MARINE LIFE - This humpback whale is one example of a magnificent animal that is at the mercy of human activity. Humans are for the most part unaware of the harm their fast-lane lifestyles are causing. We aim to change that by doing all we can to promote ocean literacy.

 

 

Anchovies | Bass | Bream | Catfish | Clams | Cod Coley | Crabs | Crayfish | Eels | Grouper | Haddock | Hake | Halibut | Herring | Jellyfish

Krill | Lobster | Mackerel | Marlin | Monkfish | Mullet | Mussels | Oysters | Perch | Plaice | Pollock | Prawns | Rays | Sablefish | Salmon
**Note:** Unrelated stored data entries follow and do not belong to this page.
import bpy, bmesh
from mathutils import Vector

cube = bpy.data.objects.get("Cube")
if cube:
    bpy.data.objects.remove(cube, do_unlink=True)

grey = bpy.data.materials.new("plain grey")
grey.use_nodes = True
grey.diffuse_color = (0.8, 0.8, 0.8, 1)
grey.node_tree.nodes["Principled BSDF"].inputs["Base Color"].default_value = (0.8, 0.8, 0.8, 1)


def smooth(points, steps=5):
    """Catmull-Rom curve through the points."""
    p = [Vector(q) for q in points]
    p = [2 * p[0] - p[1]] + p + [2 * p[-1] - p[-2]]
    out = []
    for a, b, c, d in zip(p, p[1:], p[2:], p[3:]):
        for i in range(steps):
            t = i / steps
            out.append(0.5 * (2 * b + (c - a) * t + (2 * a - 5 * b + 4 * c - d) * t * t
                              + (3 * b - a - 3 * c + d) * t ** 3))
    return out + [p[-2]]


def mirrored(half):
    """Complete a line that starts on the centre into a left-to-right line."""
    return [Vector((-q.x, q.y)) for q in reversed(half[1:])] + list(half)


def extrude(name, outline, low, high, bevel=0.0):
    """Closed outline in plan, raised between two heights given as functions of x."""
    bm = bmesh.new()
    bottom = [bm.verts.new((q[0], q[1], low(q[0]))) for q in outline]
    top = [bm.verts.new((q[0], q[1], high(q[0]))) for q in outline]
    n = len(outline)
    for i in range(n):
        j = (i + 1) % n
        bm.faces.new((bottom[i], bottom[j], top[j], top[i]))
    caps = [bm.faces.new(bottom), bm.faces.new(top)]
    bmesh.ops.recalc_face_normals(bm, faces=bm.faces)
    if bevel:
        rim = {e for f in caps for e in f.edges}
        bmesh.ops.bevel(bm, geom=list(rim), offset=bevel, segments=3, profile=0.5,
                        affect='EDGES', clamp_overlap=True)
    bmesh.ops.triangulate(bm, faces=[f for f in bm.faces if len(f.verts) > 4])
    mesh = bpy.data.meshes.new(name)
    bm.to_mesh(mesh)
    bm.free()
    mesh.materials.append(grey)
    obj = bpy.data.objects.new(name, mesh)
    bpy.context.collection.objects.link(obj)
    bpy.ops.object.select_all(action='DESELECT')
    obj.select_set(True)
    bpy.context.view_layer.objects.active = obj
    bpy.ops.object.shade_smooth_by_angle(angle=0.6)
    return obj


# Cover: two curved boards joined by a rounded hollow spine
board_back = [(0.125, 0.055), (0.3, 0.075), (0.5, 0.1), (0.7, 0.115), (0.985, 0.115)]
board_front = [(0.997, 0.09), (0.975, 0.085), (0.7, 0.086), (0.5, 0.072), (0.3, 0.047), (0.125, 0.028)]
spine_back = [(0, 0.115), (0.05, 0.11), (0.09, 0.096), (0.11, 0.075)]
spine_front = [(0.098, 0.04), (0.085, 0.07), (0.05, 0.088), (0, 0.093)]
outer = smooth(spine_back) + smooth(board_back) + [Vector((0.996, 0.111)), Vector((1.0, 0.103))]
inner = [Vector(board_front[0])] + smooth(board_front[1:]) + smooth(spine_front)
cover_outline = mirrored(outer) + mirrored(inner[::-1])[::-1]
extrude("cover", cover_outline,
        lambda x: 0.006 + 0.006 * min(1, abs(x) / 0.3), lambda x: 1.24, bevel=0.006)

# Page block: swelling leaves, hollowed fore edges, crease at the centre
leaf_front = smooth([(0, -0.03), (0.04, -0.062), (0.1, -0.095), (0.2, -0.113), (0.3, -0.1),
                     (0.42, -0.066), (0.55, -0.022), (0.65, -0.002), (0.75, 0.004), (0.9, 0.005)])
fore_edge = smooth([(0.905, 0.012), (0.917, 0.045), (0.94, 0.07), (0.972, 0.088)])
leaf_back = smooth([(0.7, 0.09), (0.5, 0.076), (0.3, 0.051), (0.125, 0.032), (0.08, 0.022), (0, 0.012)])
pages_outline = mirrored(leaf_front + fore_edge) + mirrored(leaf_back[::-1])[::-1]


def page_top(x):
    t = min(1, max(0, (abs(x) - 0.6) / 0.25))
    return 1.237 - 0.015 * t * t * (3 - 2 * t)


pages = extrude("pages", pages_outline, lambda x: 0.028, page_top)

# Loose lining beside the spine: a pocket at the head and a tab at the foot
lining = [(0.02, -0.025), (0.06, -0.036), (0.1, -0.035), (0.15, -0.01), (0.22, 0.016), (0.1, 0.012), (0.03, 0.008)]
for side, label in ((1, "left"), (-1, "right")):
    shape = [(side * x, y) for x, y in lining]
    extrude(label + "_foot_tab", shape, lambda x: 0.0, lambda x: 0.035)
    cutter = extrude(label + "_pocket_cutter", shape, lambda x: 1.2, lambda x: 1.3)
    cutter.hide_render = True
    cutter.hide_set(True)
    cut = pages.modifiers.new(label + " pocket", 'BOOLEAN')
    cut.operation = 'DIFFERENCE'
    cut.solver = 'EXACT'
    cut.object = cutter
Sardines | Scallops | Sharks | Shrimp | Skate | Sole | Sprat | Squid | Sturgeon | Swordfish | Trout | Tuna | Turbot | Whiting

 

 

 This website is provided on a free basis as a public information service. Copyright Cleaner Oceans Foundation Ltd (COFL) (Company No: 4674774) 2017. Solar Studios, BN271RF, United Kingdom. COFL is a charity without share capital.

 

 

 

 

SEAFOOD ALTERNATIVES LIKE KRILL AND ALGAE COULD PROVIDE FOOD SECURITY